I love everything about my iPad. It possesses a powerful processor and eye-popping screen, has more innovative apps than I will ever be able to use, and it fits easily into my carry-on luggage in its gorgeous purple leather case. What’s not to love?
Because I love my iPad, it is easy for me to understand the enthusiasm of teachers who are keen to get their hands on a class set of iPads, ipods, laptops, or netbooks. I get it when people talk about how engaged they think their students will be, and how many new and authentic activities they can create when students have fingertip access to apps and to the Internet. Nevertheless I must confess to having felt downright curmudgeonly in the last few months as I listened to people extolling the virtues of one app or another. I worried about the certainty I was hearing that any given app or device had the power to ensure both engagement and achievement. It seemed to me that the focus on learning had been lost, that the ‘gee whiz’ factor had taken over. It was all I could do not to sigh aloud, wag my finger, and talk about the good old days when we knew what really mattered in education and pursued our desired goals with grit and determination. (I’m not sure those days ever existed but in the novels I read, curmudgeons always make extensive reference to halcyon days of long ago.)

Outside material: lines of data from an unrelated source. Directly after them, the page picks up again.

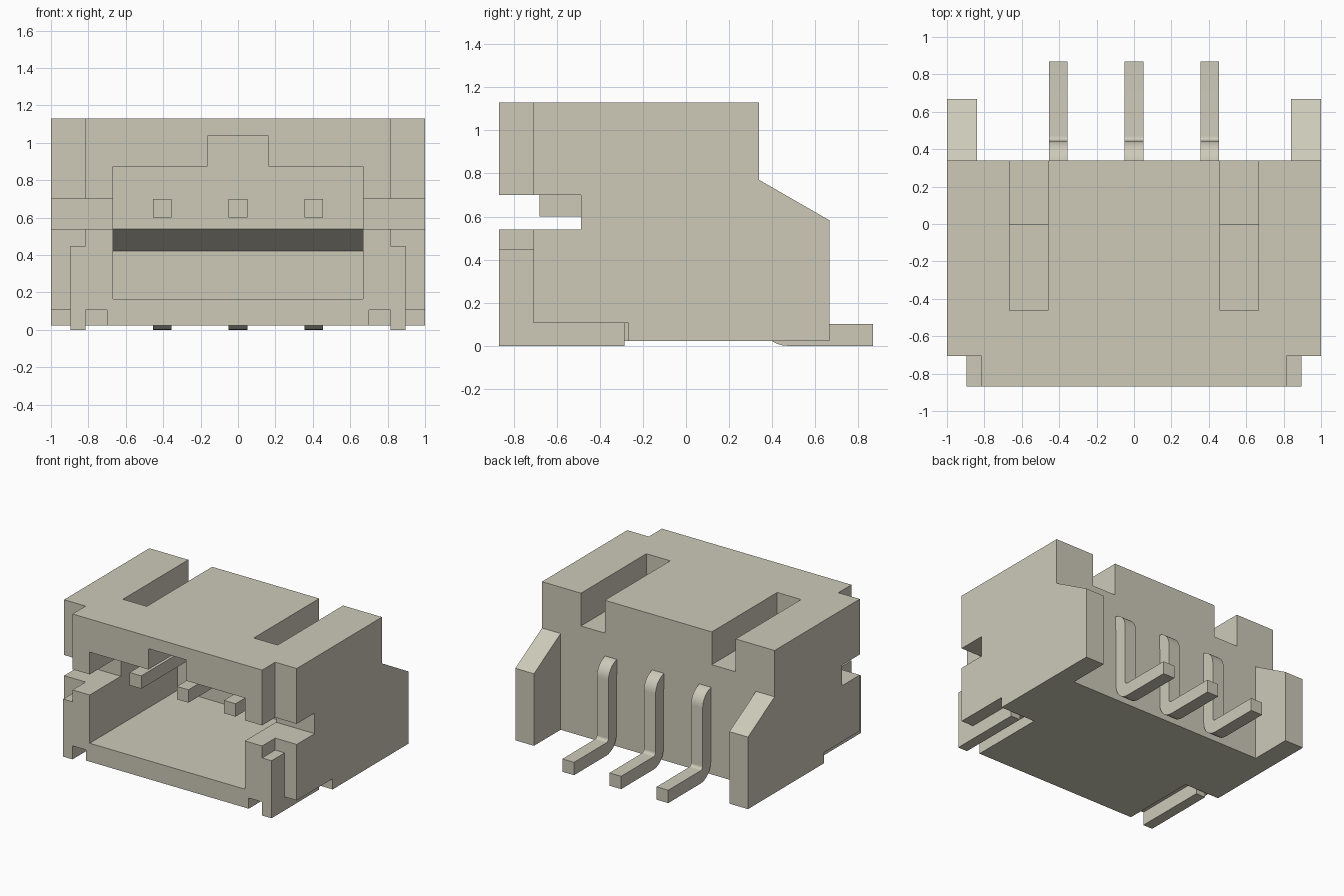
import bpy, bmesh, math

if "Cube" in bpy.data.objects:
    bpy.data.objects.remove(bpy.data.objects["Cube"], do_unlink=True)

COLOUR = (0.61, 0.59, 0.485, 1)
mat = bpy.data.materials.new("warm ivory")
mat.use_nodes = True
mat.diffuse_color = COLOUR
mat.node_tree.nodes["Principled BSDF"].inputs["Base Color"].default_value = COLOUR


def extrude(name, profile, x0, x1):
    """Solid made by sweeping a (y, z) profile from x0 to x1."""
    bm = bmesh.new()
    face = bm.faces.new([bm.verts.new((x0, y, z)) for y, z in profile])
    out = bmesh.ops.extrude_face_region(bm, geom=[face])["geom"]
    bmesh.ops.translate(bm, vec=(x1 - x0, 0, 0),
                        verts=[v for v in out if isinstance(v, bmesh.types.BMVert)])
    bmesh.ops.recalc_face_normals(bm, faces=bm.faces)
    mesh = bpy.data.meshes.new(name)
    bm.to_mesh(mesh)
    bm.free()
    mesh.materials.append(mat)
    obj = bpy.data.objects.new(name, mesh)
    bpy.context.collection.objects.link(obj)
    return obj


def box(name, x0, x1, y0, y1, z0, z1):
    return extrude(name, [(y0, z0), (y1, z0), (y1, z1), (y0, z1)], x0, x1)


def cut(target, cutter):
    cutter.hide_render = True
    mod = target.modifiers.new("cut", 'BOOLEAN')
    mod.operation = 'DIFFERENCE'
    mod.solver = 'EXACT'
    mod.object = cutter
    bpy.context.view_layer.objects.active = target
    bpy.ops.object.modifier_apply(modifier=mod.name)
    bpy.data.objects.remove(cutter, do_unlink=True)


def arc(cy, cz, r, a0, a1, n=8):
    return [(cy + r * math.cos(math.radians(a0 + (a1 - a0) * i / n)),
             cz + r * math.sin(math.radians(a0 + (a1 - a0) * i / n))) for i in range(n + 1)]


FRONT, BACK, TOP, BASE = -0.868, 0.34, 1.13, 0.022

# Housing with sloped rear wings
housing = extrude("housing", [(FRONT, BASE), (0.667, BASE), (0.667, 0.582),
                              (BACK, 0.77), (BACK, TOP), (FRONT, TOP)], -1, 1)
cut(housing, box("rear_gap_cutter", -0.84, 0.84, BACK, 1, -0.5, 0.9))

# Socket opening with undercut back wall, and key notch above it
cut(housing, extrude("socket_cutter", [(-1, 0.165), (0.21, 0.165), (0.21, 0.42),
                                       (0, 0.54), (0, 0.873), (-1, 0.873)], -0.667, 0.667))
cut(housing, box("key_cutter", -0.162, 0.162, -1, -0.002, 0.8, 1.035))

for s in (-1, 1):
    def span(a, b):
        return sorted((s * a, s * b))

    # Top slot: open to the socket in front, shallow at the back
    cut(housing, extrude("top_slot_cutter", [(-0.463, 1.3), (-0.463, 0.8), (-0.002, 0.8),
                                             (-0.002, 0.875), (0.5, 0.875), (0.5, 1.3)],
                         *span(0.46, 0.665)))
    # Side window, front corner recess and bottom notch
    cut(housing, box("side_window_cutter", *span(0.6, 1.2), -1, -0.487, 0.54, 0.70))
    cut(housing, box("corner_cutter", *span(0.815, 1.2), -1, -0.707, -0.5, 1.5))
    cut(housing, box("bottom_notch_cutter", *span(0.70, 1.2), -1, -0.266, -0.5, 0.105))

    # Upright solder tab with a long foot
    side = "left" if s > 0 else "right"
    extrude(side + "_solder_tab", [(FRONT, 0), (-0.285, 0), (-0.285, 0.2),
                                   (-0.65, 0.2), (-0.65, 0.447), (FRONT, 0.447)],
            *span(0.815, 0.896))

# Bent contact pins
pin_profile = ([(-0.68, 0.60), (-0.68, 0.70)]
               + arc(0.32, 0.575, 0.125, 90, 0)
               + arc(0.47, 0.125, 0.025, 180, 270)
               + [(0.868, 0.10), (0.868, 0)]
               + arc(0.47, 0.125, 0.125, 270, 180)
               + arc(0.32, 0.575, 0.025, 0, 90))
for name, x in (("right_pin", -0.405), ("middle_pin", 0), ("left_pin", 0.405)):
    pin = extrude(name, pin_profile, x - 0.05, x + 0.05)
    bpy.ops.object.select_all(action='DESELECT')
    pin.select_set(True)
    bpy.context.view_layer.objects.active = pin
    bpy.ops.object.shade_smooth_by_angle(angle=math.radians(30))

A teacher in Victoria, British Columbia saved me from a certain future of scowling and finger wagging. Explaining the benefits of her class’s iPad project, Jane said, “The learning just exploded. I learned from the kids and the kids learned from each other.”
Repositioning teachers from the stance of expert to that of co-learner is the very best thing about iPads and other devices. Our students experience sustained intellectual engagement and achievement not because of an app or a device, however wonderful it might be. Rather student engagement and achievement is, at least in part, the result of adults engaging intellectually with essential concepts and skills, acknowledging that we don’t have all of the answers, and inviting students to join us in building new knowledge. Technology isn’t the only way we can become co-learners in the classroom but because it is an area of genuine new learning for many of us, it is a good way.
This guest post is by Karen Hume, author of Tuned Out: Engaging the 21st Century Learner, Start Where They Are: Differentiating for Success with the Young Adolescent, and many other books. Check out Karen’s blogs at www.karenhume.ca